* GOAL OF THE EXERCISE
Look below for the line that has "# roof prism and ridge beam". Set down the lines from there through the line that has "# windows with shutters and sill", exactly as written.
▬▬▬
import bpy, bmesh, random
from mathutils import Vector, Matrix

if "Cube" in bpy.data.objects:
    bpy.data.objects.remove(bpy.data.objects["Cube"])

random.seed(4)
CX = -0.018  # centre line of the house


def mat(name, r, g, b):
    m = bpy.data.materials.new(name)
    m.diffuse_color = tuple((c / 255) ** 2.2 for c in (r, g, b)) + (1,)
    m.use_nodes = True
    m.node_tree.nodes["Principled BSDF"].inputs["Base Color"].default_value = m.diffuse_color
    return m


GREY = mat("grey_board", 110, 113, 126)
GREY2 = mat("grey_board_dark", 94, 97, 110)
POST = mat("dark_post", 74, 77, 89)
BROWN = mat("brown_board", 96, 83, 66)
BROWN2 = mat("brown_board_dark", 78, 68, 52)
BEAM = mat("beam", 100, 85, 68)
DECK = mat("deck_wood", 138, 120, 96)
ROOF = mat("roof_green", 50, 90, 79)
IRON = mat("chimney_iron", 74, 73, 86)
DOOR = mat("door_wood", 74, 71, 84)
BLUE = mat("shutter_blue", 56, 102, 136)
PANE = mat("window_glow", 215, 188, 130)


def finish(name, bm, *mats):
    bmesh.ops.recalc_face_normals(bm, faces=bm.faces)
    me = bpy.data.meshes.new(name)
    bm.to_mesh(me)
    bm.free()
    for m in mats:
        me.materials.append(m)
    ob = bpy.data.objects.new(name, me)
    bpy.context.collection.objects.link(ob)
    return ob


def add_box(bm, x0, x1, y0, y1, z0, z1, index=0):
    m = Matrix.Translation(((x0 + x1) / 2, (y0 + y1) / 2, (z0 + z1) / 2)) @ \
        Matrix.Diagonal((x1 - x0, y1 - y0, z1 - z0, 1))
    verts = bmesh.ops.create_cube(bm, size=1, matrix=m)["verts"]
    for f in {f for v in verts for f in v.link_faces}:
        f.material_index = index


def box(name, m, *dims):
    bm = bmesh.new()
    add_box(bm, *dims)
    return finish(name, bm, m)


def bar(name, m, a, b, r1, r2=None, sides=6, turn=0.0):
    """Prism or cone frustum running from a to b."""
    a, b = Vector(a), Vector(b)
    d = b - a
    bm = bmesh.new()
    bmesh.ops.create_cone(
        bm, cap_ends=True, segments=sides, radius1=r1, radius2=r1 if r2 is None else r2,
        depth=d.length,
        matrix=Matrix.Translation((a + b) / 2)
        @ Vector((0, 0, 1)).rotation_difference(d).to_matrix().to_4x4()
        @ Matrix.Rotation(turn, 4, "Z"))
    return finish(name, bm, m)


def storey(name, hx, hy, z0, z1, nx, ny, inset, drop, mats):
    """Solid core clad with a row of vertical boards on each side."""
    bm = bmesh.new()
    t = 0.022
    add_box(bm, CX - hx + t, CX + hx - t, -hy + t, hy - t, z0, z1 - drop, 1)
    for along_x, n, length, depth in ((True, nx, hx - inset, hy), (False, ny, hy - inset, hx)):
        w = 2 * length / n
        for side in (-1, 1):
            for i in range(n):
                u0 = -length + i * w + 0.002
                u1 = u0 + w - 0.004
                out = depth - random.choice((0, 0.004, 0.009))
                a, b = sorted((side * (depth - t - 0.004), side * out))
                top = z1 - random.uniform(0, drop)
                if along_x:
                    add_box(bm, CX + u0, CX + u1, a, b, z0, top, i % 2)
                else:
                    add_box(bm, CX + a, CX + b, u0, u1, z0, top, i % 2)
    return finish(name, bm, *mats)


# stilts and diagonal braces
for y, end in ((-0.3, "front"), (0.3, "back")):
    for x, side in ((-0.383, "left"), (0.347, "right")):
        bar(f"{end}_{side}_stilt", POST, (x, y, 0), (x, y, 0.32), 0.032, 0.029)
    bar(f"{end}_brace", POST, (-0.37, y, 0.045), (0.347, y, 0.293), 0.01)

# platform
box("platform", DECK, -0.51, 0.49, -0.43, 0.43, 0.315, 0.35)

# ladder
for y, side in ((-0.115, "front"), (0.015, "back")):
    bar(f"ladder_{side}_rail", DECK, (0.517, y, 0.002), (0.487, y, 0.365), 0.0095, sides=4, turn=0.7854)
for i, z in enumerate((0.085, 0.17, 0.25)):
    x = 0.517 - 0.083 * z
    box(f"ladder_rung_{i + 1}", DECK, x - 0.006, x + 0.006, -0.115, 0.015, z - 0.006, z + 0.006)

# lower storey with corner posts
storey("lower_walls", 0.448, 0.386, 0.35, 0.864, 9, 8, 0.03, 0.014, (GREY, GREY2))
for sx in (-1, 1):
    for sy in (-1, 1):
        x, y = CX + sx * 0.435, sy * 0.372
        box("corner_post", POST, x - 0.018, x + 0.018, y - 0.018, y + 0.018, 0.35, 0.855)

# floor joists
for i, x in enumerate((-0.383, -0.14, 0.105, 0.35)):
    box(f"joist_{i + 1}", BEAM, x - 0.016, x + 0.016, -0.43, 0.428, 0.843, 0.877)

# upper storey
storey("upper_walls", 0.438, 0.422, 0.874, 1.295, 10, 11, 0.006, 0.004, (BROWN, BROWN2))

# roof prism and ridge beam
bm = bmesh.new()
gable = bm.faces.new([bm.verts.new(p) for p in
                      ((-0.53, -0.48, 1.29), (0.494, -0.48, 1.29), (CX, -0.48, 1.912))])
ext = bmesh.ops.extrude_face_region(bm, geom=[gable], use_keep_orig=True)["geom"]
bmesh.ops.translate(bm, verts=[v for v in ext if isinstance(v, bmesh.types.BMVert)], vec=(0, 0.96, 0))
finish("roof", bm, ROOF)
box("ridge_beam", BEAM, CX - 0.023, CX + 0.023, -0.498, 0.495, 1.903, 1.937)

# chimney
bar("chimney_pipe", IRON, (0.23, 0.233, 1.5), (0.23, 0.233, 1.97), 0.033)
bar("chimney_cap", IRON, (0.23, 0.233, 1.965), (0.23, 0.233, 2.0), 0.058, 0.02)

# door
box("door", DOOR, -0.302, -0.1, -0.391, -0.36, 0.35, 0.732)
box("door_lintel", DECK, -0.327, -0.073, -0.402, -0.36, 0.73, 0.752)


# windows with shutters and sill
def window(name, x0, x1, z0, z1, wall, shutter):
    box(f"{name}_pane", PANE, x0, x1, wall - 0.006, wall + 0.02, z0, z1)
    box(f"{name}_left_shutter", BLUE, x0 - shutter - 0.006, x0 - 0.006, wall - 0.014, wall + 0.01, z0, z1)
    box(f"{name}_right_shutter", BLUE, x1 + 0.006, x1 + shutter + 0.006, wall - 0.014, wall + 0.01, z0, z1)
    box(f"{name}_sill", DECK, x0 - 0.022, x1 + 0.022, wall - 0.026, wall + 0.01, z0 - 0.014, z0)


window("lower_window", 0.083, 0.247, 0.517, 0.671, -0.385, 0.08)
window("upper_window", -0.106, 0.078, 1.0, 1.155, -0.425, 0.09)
▬▬▬
* SOLUTION FOR THIS EXERCISE
# roof prism and ridge beam
bm = bmesh.new()
gable = bm.faces.new([bm.verts.new(p) for p in
                      ((-0.53, -0.48, 1.29), (0.494, -0.48, 1.29), (CX, -0.48, 1.912))])
ext = bmesh.ops.extrude_face_region(bm, geom=[gable], use_keep_orig=True)["geom"]
bmesh.ops.translate(bm, verts=[v for v in ext if isinstance(v, bmesh.types.BMVert)], vec=(0, 0.96, 0))
finish("roof", bm, ROOF)
box("ridge_beam", BEAM, CX - 0.023, CX + 0.023, -0.498, 0.495, 1.903, 1.937)

# chimney
bar("chimney_pipe", IRON, (0.23, 0.233, 1.5), (0.23, 0.233, 1.97), 0.033)
bar("chimney_cap", IRON, (0.23, 0.233, 1.965), (0.23, 0.233, 2.0), 0.058, 0.02)

# door
box("door", DOOR, -0.302, -0.1, -0.391, -0.36, 0.35, 0.732)
box("door_lintel", DECK, -0.327, -0.073, -0.402, -0.36, 0.73, 0.752)


# windows with shutters and sill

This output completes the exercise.